▸ **Source texts of formatted documents**
####################
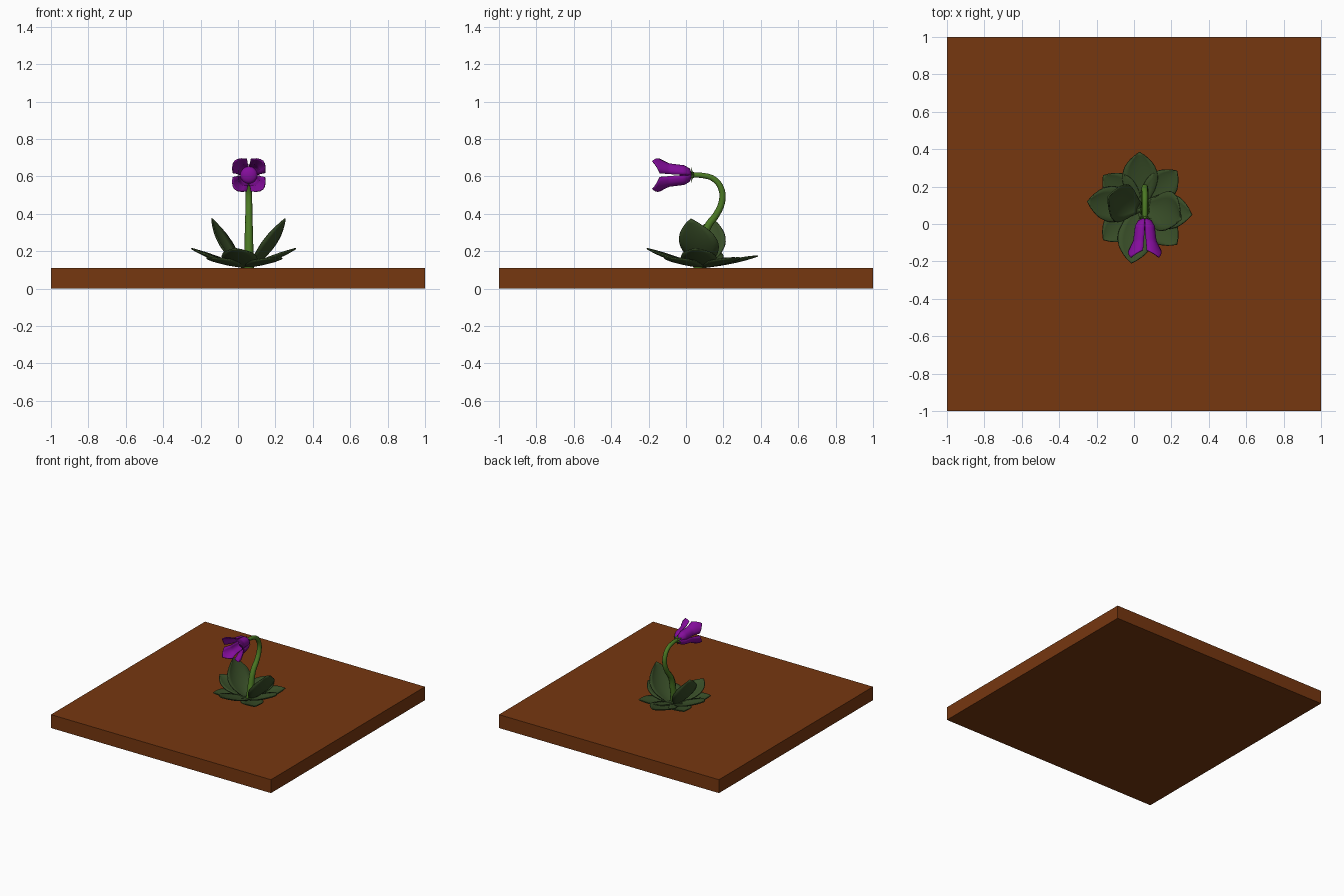
import bpy, bmesh, math
from mathutils import Vector

if "Cube" in bpy.data.objects:
    bpy.data.objects.remove(bpy.data.objects["Cube"])


def material(name, rgb):
    m = bpy.data.materials.new(name)
    m.diffuse_color = (*rgb, 1)
    m.use_nodes = True
    m.node_tree.nodes["Principled BSDF"].inputs["Base Color"].default_value = m.diffuse_color
    return m


SOIL = material("soil brown", (0.18, 0.038, 0.005))
LEAF = material("leaf dark green", (0.040, 0.075, 0.021))
STEM = material("stem green", (0.07, 0.19, 0.017))
PETAL = material("petal purple", (0.23, 0.004, 0.33))


def add_object(name, bm, mat, smooth=True):
    bmesh.ops.recalc_face_normals(bm, faces=bm.faces)
    me = bpy.data.meshes.new(name)
    bm.to_mesh(me)
    bm.free()
    me.materials.append(mat)
    ob = bpy.data.objects.new(name, me)
    bpy.context.collection.objects.link(ob)
    if smooth:
        bpy.ops.object.select_all(action='DESELECT')
        bpy.context.view_layer.objects.active = ob
        ob.select_set(True)
        bpy.ops.object.shade_smooth_by_angle(angle=math.radians(40))
    return ob


def sheet(name, func, nu, nv, mat, thick):
    """Thin curved sheet: func(t in 0..1, s in -1..1) gives a point."""
    bm = bmesh.new()
    rows = [[bm.verts.new(func(i / nu, 2 * j / nv - 1)) for j in range(nv + 1)]
            for i in range(nu + 1)]
    for a, b in zip(rows, rows[1:]):
        for j in range(nv):
            bm.faces.new((a[j], a[j + 1], b[j + 1], b[j]))
    bmesh.ops.remove_doubles(bm, verts=bm.verts, dist=1e-5)
    ob = add_object(name, bm, mat)
    mod = ob.modifiers.new("thickness", 'SOLIDIFY')
    mod.thickness = thick
    mod.offset = 0
    return ob


def lerp_table(table, t):
    """Linear interpolation in rows of (t, values...)."""
    for a, b in zip(table, table[1:]):
        if t <= b[0] + 1e-9:
            f = (t - a[0]) / (b[0] - a[0])
            return [p + (q - p) * f for p, q in zip(a[1:], b[1:])]
    return list(table[-1][1:])


# Soil slab
bm = bmesh.new()
bmesh.ops.create_cube(bm, size=1)
for v in bm.verts:
    v.co = (v.co.x * 2, v.co.y * 2, (v.co.z + 0.5) * 0.11)
add_object("soil_slab", bm, SOIL, smooth=False)

# Leaf rosette
OUTLINE = [(0, .30), (.15, .58), (.3, .85), (.45, .99), (.55, 1), (.7, .88),
           (.82, .64), (.92, .33), (1, 0)]


def leaf(name, base, ctrl, tip, half, cup):
    base, ctrl, tip = Vector(base), Vector(ctrl), Vector(tip)
    flat = Vector((tip.x - base.x, tip.y - base.y, 0)).normalized()
    side = Vector((-flat.y, flat.x, 0))

    def point(t, s):
        p = base * (1 - t) ** 2 + ctrl * 2 * t * (1 - t) + tip * t * t
        d = ((ctrl - base) * (1 - t) + (tip - ctrl) * t).normalized()
        up = d.cross(side)
        w = half * lerp_table(OUTLINE, t)[0]
        return p + side * s * w + up * cup * w * s * s

    sheet(name, point, 14, 6, LEAF, 0.007)


CX, CY = 0.035, 0.09
# tip x, tip y, tip z, half width
SPREAD = [
    (-0.25, 0.12, 0.215, 0.095), (0.31, 0.05, 0.215, 0.095),
    (0.03, 0.385, 0.175, 0.095), (-0.015, -0.21, 0.215, 0.095),
    (0.23, 0.285, 0.165, 0.085), (-0.165, 0.26, 0.165, 0.085),
    (-0.165, -0.085, 0.165, 0.085), (0.23, -0.11, 0.165, 0.085),
]
for i, (x, y, z, half) in enumerate(SPREAD):
    mid = (CX + (x - CX) * 0.58, CY + (y - CY) * 0.58, 0.118 + (z - 0.115) * 0.22)
    leaf(f"spread_leaf_{i + 1}", (CX, CY, 0.113), mid, (x, y, z), half, 0.18)

leaf("upright_leaf_left", (0.02, 0.09, 0.115), (-0.10, 0.115, 0.20),
     (-0.14, 0.145, 0.375), 0.105, 0.25)
leaf("upright_leaf_right", (0.07, 0.09, 0.115), (0.20, 0.07, 0.20),
     (0.252, 0.025, 0.375), 0.11, 0.25)

# Drooping stem: y, z, radius
FX, FZ = 0.058, 0.607
PATH = [(0.065, 0.105, .027), (0.085, 0.22, .024), (0.115, 0.33, .021),
        (0.165, 0.40, .019), (0.193, 0.47, .018), (0.188, 0.535, .017),
        (0.150, 0.585, .016), (0.095, 0.604, .015), (0.015, FZ, .014)]
cu = bpy.data.curves.new("stem", 'CURVE')
cu.dimensions = '3D'
cu.bevel_depth = 1
cu.bevel_resolution = 3
cu.resolution_u = 5
cu.use_fill_caps = True
sp = cu.splines.new('BEZIER')
sp.bezier_points.add(len(PATH) - 1)
for bp, (y, z, r) in zip(sp.bezier_points, PATH):
    bp.co = (FX, y, z)
    bp.radius = r
    bp.handle_left_type = bp.handle_right_type = 'AUTO'
stem = bpy.data.objects.new("stem", cu)
bpy.context.collection.objects.link(stem)
cu.materials.append(STEM)
bpy.ops.object.select_all(action='DESELECT')
bpy.context.view_layer.objects.active = stem
stem.select_set(True)
bpy.ops.object.convert(target='MESH')
bpy.ops.object.shade_smooth_by_angle(angle=math.radians(40))


def flower_point(angle, u, v, y):
    """u runs outward from the flower axis, v sideways around it."""
    c, s = math.cos(angle), math.sin(angle)
    return Vector((FX + u * c - v * s, y, FZ + u * s + v * c))


# Four flared petals: t, mid y, edge y, mid radius, edge radius, half width
BELL = [(0, .028, .028, .008, .006, .006), (.1, .018, .018, .034, .024, .023),
        (.25, -.01, -.01, .055, .036, .034), (.45, -.05, -.05, .062, .040, .037),
        (.65, -.092, -.09, .069, .046, .038), (.82, -.13, -.115, .085, .056, .045),
        (1, -.18, -.14, .106, .067, .053)]


def petal(t, s, angle):
    ym, ye, um, ue, w = lerp_table(BELL, t)
    return flower_point(angle, um + (ue - um) * s * s, w * s, ym + (ye - ym) * abs(s))


for i in range(4):
    a = math.radians(45 + 90 * i)
    sheet(f"petal_{i + 1}", lambda t, s: petal(t, s, a), 20, 6, PETAL, 0.006)

# Domed flower heart inside the bell
bm = bmesh.new()
bmesh.ops.create_uvsphere(bm, u_segments=16, v_segments=8, radius=1)
for v in bm.verts:
    v.co = (FX + v.co.x * .046, -.012 + v.co.z * .022, FZ + v.co.y * .046)
add_object("flower_heart", bm, PETAL)

# Small pointed sepals behind the petals
for i in range(6):
    a = math.radians(90 + 60 * i)
    sheet(f"sepal_{i + 1}",
          lambda t, s: flower_point(a, .012 + .028 * t, s * .010 * (1 - t),
                                    .040 - .03 * t + .018 * t * t),
          4, 2, STEM, 0.004)
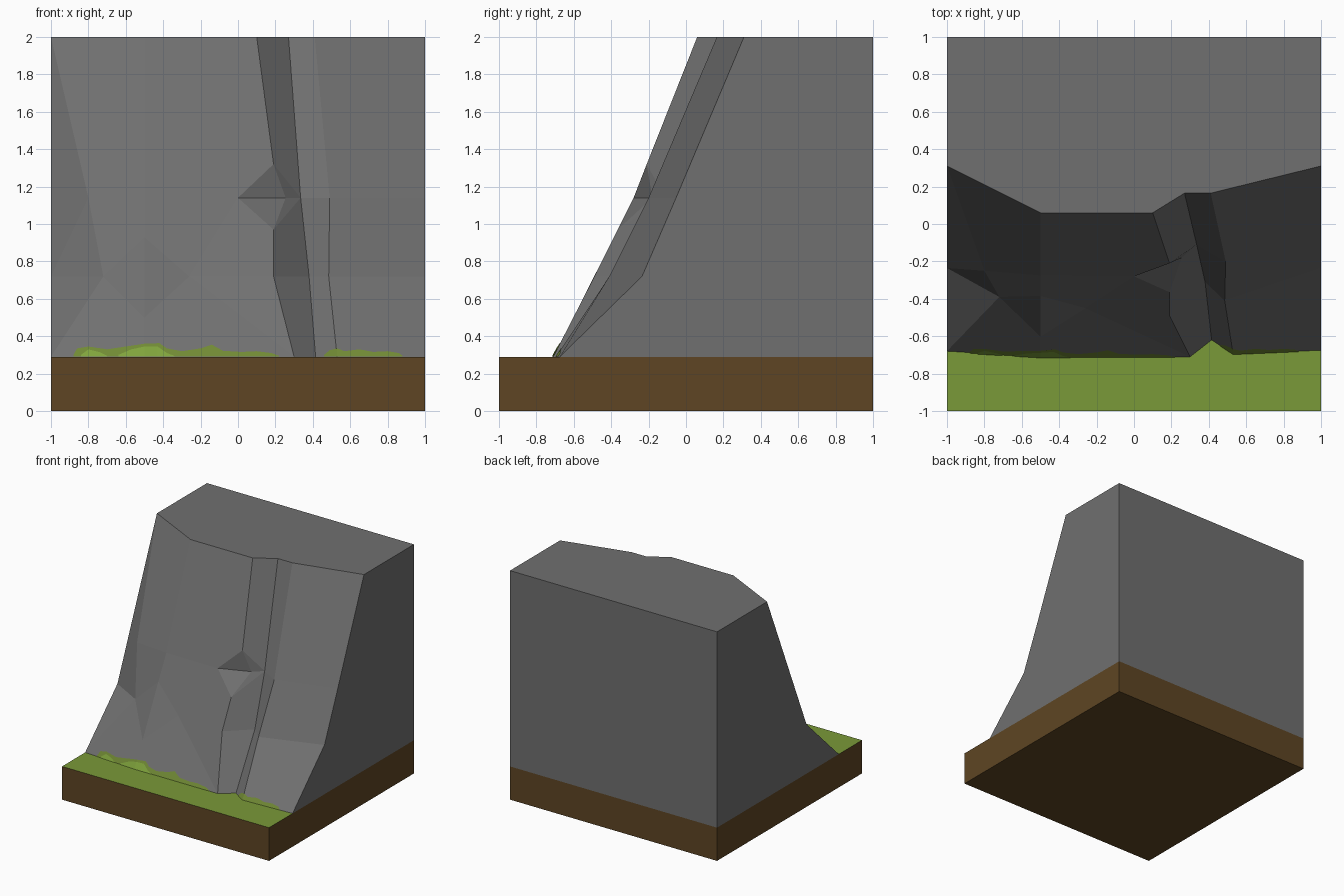
import bpy
import bmesh
from mathutils import Vector
from mathutils.bvhtree import BVHTree

if "Cube" in bpy.data.objects:
    bpy.data.objects.remove(bpy.data.objects["Cube"])


def material(name, rgb):
    m = bpy.data.materials.new(name)
    m.diffuse_color = (*rgb, 1)
    m.use_nodes = True
    m.node_tree.nodes["Principled BSDF"].inputs["Base Color"].default_value = m.diffuse_color
    return m


ROCK = material("grey rock", (0.162, 0.162, 0.162))
SOIL = material("brown soil", (0.112, 0.060, 0.017))
GRASS = material("grass green", (0.195, 0.320, 0.040))
MOSS = material("olive moss", (0.165, 0.255, 0.035))
BRIGHT = material("bright moss", (0.215, 0.370, 0.045))


def build(name, points, faces, mats, pick=lambda f: 0):
    """Make an object from named points and faces given as name strings."""
    bm = bmesh.new()
    v = {k: bm.verts.new(p) for k, p in points.items()}
    for f in faces:
        bm.faces.new([v[k] for k in f.split()])
    bmesh.ops.recalc_face_normals(bm, faces=bm.faces)
    for f in bm.faces:
        f.material_index = pick(f)
    me = bpy.data.meshes.new(name)
    bm.to_mesh(me)
    tree = BVHTree.FromBMesh(bm)
    bm.free()
    for m in mats:
        me.materials.append(m)
    bpy.context.collection.objects.link(bpy.data.objects.new(name, me))
    return tree


G = 0.29  # ground level
# bottom edge of the cliff, left to right
base = {"b0": (-1, -.68, G), "b1": (-.5, -.71, G), "b2": (.3, -.71, G),
        "b3": (.415, -.62, G), "b4": (.53, -.695, G), "b5": (1, -.675, G)}
# top edge of the cliff, left to right
top = {"t0": (-1, .31, 2), "t1": (-.5, .06, 2), "t2": (.1, .06, 2),
       "t3": (.27, .165, 2), "t4": (.41, .165, 2), "t5": (1, .31, 2)}
back = {"kl": (-1, 1, G), "kr": (1, 1, G), "kL": (-1, 1, 2), "kR": (1, 1, 2)}
face = {
    # left dent
    "a": (-1, -.235, .72), "b": (-.8, -.25, 1.14), "c": (-.5, -.275, 1.14),
    "d": (-.5, -.385, .93), "e": (-.72, -.39, .72), "f": (-.5, -.602, .5),
    "g": (-.26, -.45, .72),
    # notch beside the groove
    "o": (0, -.28, 1.14), "p": (.19, -.21, 1.32), "q": (.19, -.365, .97),
    "n": (.255, -.18, 1.14), "r": (.19, -.49, .72),
    # groove bottom and right crest
    "h": (.335, -.11, 1.14), "i": (.38, -.31, .72),
    "j": (.49, -.2, 1.14), "k": (.485, -.41, .72),
    # right edge
    "l": (1, -.053, 1.14), "m": (1, -.235, .72)}

# Cliff
cliff = build("cliff", {**base, **top, **back, **face}, [
    "t0 a b", "t0 b c t1", "a e b", "b e d c", "a b0 e", "b0 b1 f e",
    "d e f", "d f g",
    "t1 c o p t2", "c d g o", "o g r q", "g f b1 b2", "g b2 r",
    "o n p", "o q n",
    "t2 p h t3", "p n h", "n q h", "q r i h", "r b2 b3 i",
    "t3 h j t4", "h i k j", "i b3 b4 k",
    "t4 j l t5", "j k m l", "k b4 b5 m",
    "t0 t1 t2 t3 t4 t5 kR kL", "t0 kL kl b0 a", "t5 l m b5 kr kR",
    "kL kR kr kl"], [ROCK])

# Soil block with a grass ledge in front of the cliff
corners = {"s0": (-1, -1, 0), "s1": (1, -1, 0), "s2": (1, 1, 0), "s3": (-1, 1, 0),
           "u0": (-1, -1, G), "u1": (1, -1, G), "kl": back["kl"], "kr": back["kr"]}
build("soil_and_grass", {**base, **corners}, [
    "s0 s1 s2 s3", "s0 s1 u1 u0", "s1 s2 kr b5 u1", "s2 s3 kl kr",
    "s3 s0 u0 b0 kl", "u0 u1 b5 b4 b3 b2 b1 b0"], [SOIL, GRASS],
    lambda f: 1 if abs(f.normal.z) > .9 and f.calc_center_median().z > .1 else 0)


# Moss: thin ragged plates laid on the cliff foot
def moss(name, outline, mat, gap):
    pts, faces = {}, []
    for n, (x, z) in enumerate(outline):
        for s, h in (("lo", G + .001), ("hi", z)):
            hit = cliff.ray_cast(Vector((x, -3, h)), Vector((0, 1, 0)))[0]
            pts[f"{s}{n}"] = (x, hit.y - gap, h)
        if n:
            faces.append(f"lo{n-1} lo{n} hi{n} hi{n-1}")
    # orient outward: all plates wind the same way, facing -y
    build(name, pts, faces, [mat])


moss("moss_left", [(-.88, .30), (-.86, .335), (-.8, .345), (-.7, .33), (-.6, .345),
                   (-.5, .36), (-.42, .363), (-.38, .335), (-.3, .32), (-.2, .335),
                   (-.14, .355), (-.08, .322), (.02, .316), (.1, .32), (.18, .31),
                   (.22, .295)], MOSS, .004)
moss("moss_right", [(.46, .30), (.49, .325), (.53, .335), (.57, .32), (.65, .33),
                    (.72, .316), (.8, .32), (.86, .31), (.88, .295)], MOSS, .004)
moss("bright_moss_outer", [(-.84, .30), (-.8, .33), (-.74, .315), (-.7, .295)],
     BRIGHT, .007)
moss("bright_moss_inner", [(-.64, .30), (-.57, .33), (-.5, .345), (-.43, .345),
                           (-.38, .31), (-.34, .295)], BRIGHT, .007)
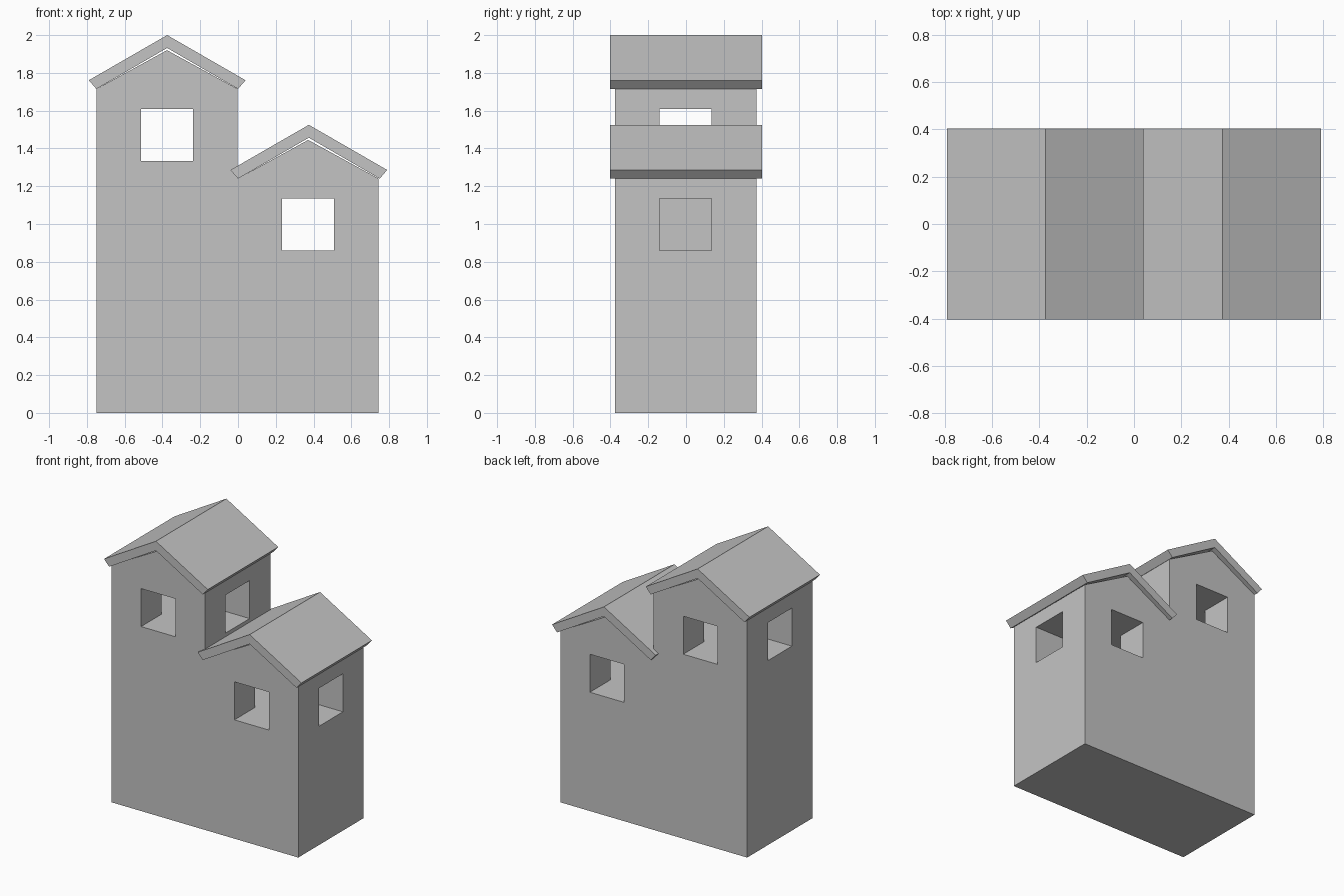
import bpy
import bmesh
from mathutils import Vector

if "Cube" in bpy.data.objects:
    bpy.data.objects.remove(bpy.data.objects["Cube"], do_unlink=True)

grey = bpy.data.materials.new("plain_grey")
grey.use_nodes = True
grey.diffuse_color = (0.55, 0.55, 0.55, 1)
grey.node_tree.nodes["Principled BSDF"].inputs["Base Color"].default_value = grey.diffuse_color


def prism(name, profile, y0, y1):
    """Extrude an x-z outline from y0 to y1."""
    bm = bmesh.new()
    face = bm.faces.new([bm.verts.new((x, y0, z)) for x, z in profile])
    out = bmesh.ops.extrude_face_region(bm, geom=[face])
    verts = [v for v in out["geom"] if isinstance(v, bmesh.types.BMVert)]
    bmesh.ops.translate(bm, verts=verts, vec=Vector((0, y1 - y0, 0)))
    bmesh.ops.recalc_face_normals(bm, faces=bm.faces)
    mesh = bpy.data.meshes.new(name)
    bm.to_mesh(mesh)
    bm.free()
    mesh.materials.append(grey)
    obj = bpy.data.objects.new(name, mesh)
    bpy.context.collection.objects.link(obj)
    return obj


def rectangle(cx, cz, half_x, half_z):
    return [(cx - half_x, cz - half_z), (cx + half_x, cz - half_z),
            (cx + half_x, cz + half_z), (cx - half_x, cz + half_z)]


def cut(target, cutter):
    """Subtract the cutter and discard it."""
    cutter.hide_render = True
    mod = target.modifiers.new("opening", "BOOLEAN")
    mod.operation = "DIFFERENCE"
    mod.solver = "EXACT"
    mod.object = cutter
    bpy.context.view_layer.objects.active = target
    bpy.ops.object.modifier_apply(modifier=mod.name)
    bpy.data.objects.remove(cutter, do_unlink=True)


def tower(name, left, right, ridge_x, eave):
    mid = (left + right) / 2
    # Gabled solid body
    body = prism(name + "_body", [(left, 0), (right, 0), (right, eave),
                                  (mid, eave + 0.205), (left, eave)], -0.375, 0.372)
    # Crossing window tunnels
    half, sill = 0.1375, eave - 0.243
    cut(body, prism("front_cutter", rectangle(mid, sill, half, half), -0.6, 0.6))
    cut(body, prism("side_cutter", rectangle(mid, sill, 0.6, half), -half - 0.002, half - 0.002))
    # Chevron roof slab with square-cut eaves
    outer, inner = 0.415, 0.375
    prism(name + "_roof", [(ridge_x - outer, eave + 0.046), (ridge_x - inner, eave),
                           (ridge_x, eave + 0.217), (ridge_x + inner, eave),
                           (ridge_x + outer, eave + 0.046), (ridge_x, eave + 0.285)],
          -0.403, 0.403)


tower("tall_tower", -0.75, -0.002, -0.375, 1.715)
tower("short_tower", -0.002, 0.745, 0.375, 1.24)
####################
▸ **Exercise details**
Set out exactly the lines from the one bearing "# Crossing window tunnels" through the end of the data, including both ends and omitting all others.

▸ **Response area**
    # Crossing window tunnels
    half, sill = 0.1375, eave - 0.243
    cut(body, prism("front_cutter", rectangle(mid, sill, half, half), -0.6, 0.6))
    cut(body, prism("side_cutter", rectangle(mid, sill, 0.6, half), -half - 0.002, half - 0.002))
    # Chevron roof slab with square-cut eaves
    outer, inner = 0.415, 0.375
    prism(name + "_roof", [(ridge_x - outer, eave + 0.046), (ridge_x - inner, eave),
                           (ridge_x, eave + 0.217), (ridge_x + inner, eave),
                           (ridge_x + outer, eave + 0.046), (ridge_x, eave + 0.285)],
          -0.403, 0.403)


tower("tall_tower", -0.75, -0.002, -0.375, 1.715)
tower("short_tower", -0.002, 0.745, 0.375, 1.24)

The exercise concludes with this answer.